Unnamed alcohol brand owners have warned the state-owned alcohol retailer applying the labels in Canada’s Yukon territory that it may be infringing trademarks and guilty of defamation, say local media reports.
The Yukon trial had been running from one shop for little more than one of the eight months intended. No new labels have been applied to bottles and cans, but those already applied have be left in place. The trial began late last month.
The enforced hiatus may have implications elsewhere: Ireland decided this month to introduce labels warning of the risk, while Australia’s newly-released draft alcohol strategy mentions alcohol’s contribution to cancer cases and suggests “readable, impactful” warning labels.
Campaigners have also raised concerns that the labels have replaced rather than supplemented labels warning of the risk of drinking alcohol in pregnancy.
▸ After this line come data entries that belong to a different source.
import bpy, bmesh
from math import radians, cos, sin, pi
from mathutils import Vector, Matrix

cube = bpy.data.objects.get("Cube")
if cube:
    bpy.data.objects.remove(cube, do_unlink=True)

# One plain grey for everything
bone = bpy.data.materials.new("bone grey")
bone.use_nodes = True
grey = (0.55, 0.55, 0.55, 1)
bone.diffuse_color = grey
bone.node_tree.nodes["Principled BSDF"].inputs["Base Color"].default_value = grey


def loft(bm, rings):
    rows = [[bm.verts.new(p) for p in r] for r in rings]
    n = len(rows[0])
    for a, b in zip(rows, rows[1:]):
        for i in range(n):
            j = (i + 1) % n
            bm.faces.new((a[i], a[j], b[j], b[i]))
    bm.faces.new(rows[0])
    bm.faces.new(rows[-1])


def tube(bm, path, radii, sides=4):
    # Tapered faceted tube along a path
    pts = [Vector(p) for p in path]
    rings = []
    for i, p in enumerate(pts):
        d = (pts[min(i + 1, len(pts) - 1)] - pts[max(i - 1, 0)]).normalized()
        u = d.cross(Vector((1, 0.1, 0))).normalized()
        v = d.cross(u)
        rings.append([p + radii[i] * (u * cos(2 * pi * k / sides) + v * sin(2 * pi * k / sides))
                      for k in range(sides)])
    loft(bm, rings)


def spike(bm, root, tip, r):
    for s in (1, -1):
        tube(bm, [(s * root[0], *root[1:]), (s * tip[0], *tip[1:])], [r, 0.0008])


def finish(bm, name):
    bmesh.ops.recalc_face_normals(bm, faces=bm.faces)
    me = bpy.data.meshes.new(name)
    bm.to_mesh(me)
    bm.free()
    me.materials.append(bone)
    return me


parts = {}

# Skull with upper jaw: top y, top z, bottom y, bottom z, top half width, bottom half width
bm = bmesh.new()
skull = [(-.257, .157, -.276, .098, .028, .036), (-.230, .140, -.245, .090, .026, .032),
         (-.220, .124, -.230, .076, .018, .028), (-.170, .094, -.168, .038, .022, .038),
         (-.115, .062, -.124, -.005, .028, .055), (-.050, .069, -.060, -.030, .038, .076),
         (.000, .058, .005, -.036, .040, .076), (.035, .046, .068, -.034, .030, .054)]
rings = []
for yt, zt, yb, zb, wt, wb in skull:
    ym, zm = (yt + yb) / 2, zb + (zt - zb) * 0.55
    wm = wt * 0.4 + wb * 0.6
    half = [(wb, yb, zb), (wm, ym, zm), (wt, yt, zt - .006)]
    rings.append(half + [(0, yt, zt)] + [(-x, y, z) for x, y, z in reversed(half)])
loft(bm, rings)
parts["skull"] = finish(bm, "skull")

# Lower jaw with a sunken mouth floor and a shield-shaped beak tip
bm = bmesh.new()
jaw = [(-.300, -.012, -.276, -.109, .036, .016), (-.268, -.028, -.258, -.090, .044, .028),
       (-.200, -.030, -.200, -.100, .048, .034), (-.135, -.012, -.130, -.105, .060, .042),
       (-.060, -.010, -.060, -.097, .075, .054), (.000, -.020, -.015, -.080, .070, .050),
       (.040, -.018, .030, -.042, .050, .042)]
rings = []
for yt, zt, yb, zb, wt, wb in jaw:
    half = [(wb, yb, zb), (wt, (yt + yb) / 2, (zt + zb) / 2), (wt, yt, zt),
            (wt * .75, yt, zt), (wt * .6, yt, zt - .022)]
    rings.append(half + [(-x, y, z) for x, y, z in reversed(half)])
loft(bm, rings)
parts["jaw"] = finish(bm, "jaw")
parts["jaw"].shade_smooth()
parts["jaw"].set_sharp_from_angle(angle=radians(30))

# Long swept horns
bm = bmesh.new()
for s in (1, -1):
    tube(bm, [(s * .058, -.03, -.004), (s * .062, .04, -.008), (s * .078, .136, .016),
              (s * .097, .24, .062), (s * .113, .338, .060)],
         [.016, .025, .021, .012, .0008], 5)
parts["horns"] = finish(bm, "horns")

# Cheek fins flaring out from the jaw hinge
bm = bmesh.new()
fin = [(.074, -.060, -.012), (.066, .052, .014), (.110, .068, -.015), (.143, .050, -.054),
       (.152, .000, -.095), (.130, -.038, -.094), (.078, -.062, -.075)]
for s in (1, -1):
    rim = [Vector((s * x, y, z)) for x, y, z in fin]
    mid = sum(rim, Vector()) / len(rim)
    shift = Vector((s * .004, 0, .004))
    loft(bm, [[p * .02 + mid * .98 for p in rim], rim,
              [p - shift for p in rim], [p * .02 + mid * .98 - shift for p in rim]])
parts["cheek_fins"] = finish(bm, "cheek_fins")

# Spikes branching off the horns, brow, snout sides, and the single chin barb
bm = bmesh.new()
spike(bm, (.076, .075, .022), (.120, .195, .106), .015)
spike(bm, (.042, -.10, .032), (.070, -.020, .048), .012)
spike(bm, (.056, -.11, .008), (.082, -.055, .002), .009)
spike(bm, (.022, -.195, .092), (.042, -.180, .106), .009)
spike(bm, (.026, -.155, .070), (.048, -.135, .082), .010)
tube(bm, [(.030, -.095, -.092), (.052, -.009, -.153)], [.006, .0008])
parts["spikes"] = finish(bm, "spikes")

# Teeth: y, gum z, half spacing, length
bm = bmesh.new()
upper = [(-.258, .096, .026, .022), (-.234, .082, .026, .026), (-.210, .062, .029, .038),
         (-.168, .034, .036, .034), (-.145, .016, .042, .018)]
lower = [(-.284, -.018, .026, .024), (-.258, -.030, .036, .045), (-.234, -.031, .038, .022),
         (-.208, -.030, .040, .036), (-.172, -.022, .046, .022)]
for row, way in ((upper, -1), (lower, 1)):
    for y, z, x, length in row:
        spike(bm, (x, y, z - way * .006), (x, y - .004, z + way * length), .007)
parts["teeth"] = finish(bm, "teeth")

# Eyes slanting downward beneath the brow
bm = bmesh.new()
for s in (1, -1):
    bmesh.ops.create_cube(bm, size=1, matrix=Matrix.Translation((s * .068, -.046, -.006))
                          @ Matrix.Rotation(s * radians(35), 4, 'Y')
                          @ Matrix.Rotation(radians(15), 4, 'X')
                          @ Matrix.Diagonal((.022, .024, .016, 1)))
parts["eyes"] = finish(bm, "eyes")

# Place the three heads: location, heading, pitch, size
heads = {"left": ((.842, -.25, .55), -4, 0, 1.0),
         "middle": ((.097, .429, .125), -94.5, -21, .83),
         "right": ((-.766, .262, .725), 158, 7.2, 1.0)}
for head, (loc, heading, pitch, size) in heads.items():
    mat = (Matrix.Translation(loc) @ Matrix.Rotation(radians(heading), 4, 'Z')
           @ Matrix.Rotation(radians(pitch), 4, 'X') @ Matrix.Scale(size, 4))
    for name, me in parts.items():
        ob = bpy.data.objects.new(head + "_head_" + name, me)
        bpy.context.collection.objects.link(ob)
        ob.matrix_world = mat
Labels saying “Warning, drinking alcohol during pregnancy can cause birth defects” had been applied since 1991.
The trial is part of the second phase of the Northern Territories Alcohol Study led by researchers from Public Health Ontario and the Canadian Institute for Substance Use Research at the University of Victoria. Its research suggests enhanced labelling could have benefits.
Yukon has the highest alcohol sales per head in in Canada. ■
Tough new drink limits you won’t see on the bottle
[This story was first reported by Alcohol Companion*] Many drinks firms are keen to avoid printing the latest government guidance on alcohol units on labels–meaning they could profit as Britons adhere to previous less strict advice.
*Note: It is good to see the Daily Mail follow up on the story first revealed by Alcohol Companion almost a fortnight ago. It is a development worthy of wider attention. Just to point out, however. The headline talks about “drink limits”, but they are guidelines. And the unnamed organisation which described the government advice as “dead in the water” was an offshoot of the Campaign for Real Ale, called Drinkers’ Voice. With over 80% of British consumers wanting better health information on the labels of alcoholic drinks, it is hard to see how a small outfit campaigning to remove this information can be described as “consumer groups”. ■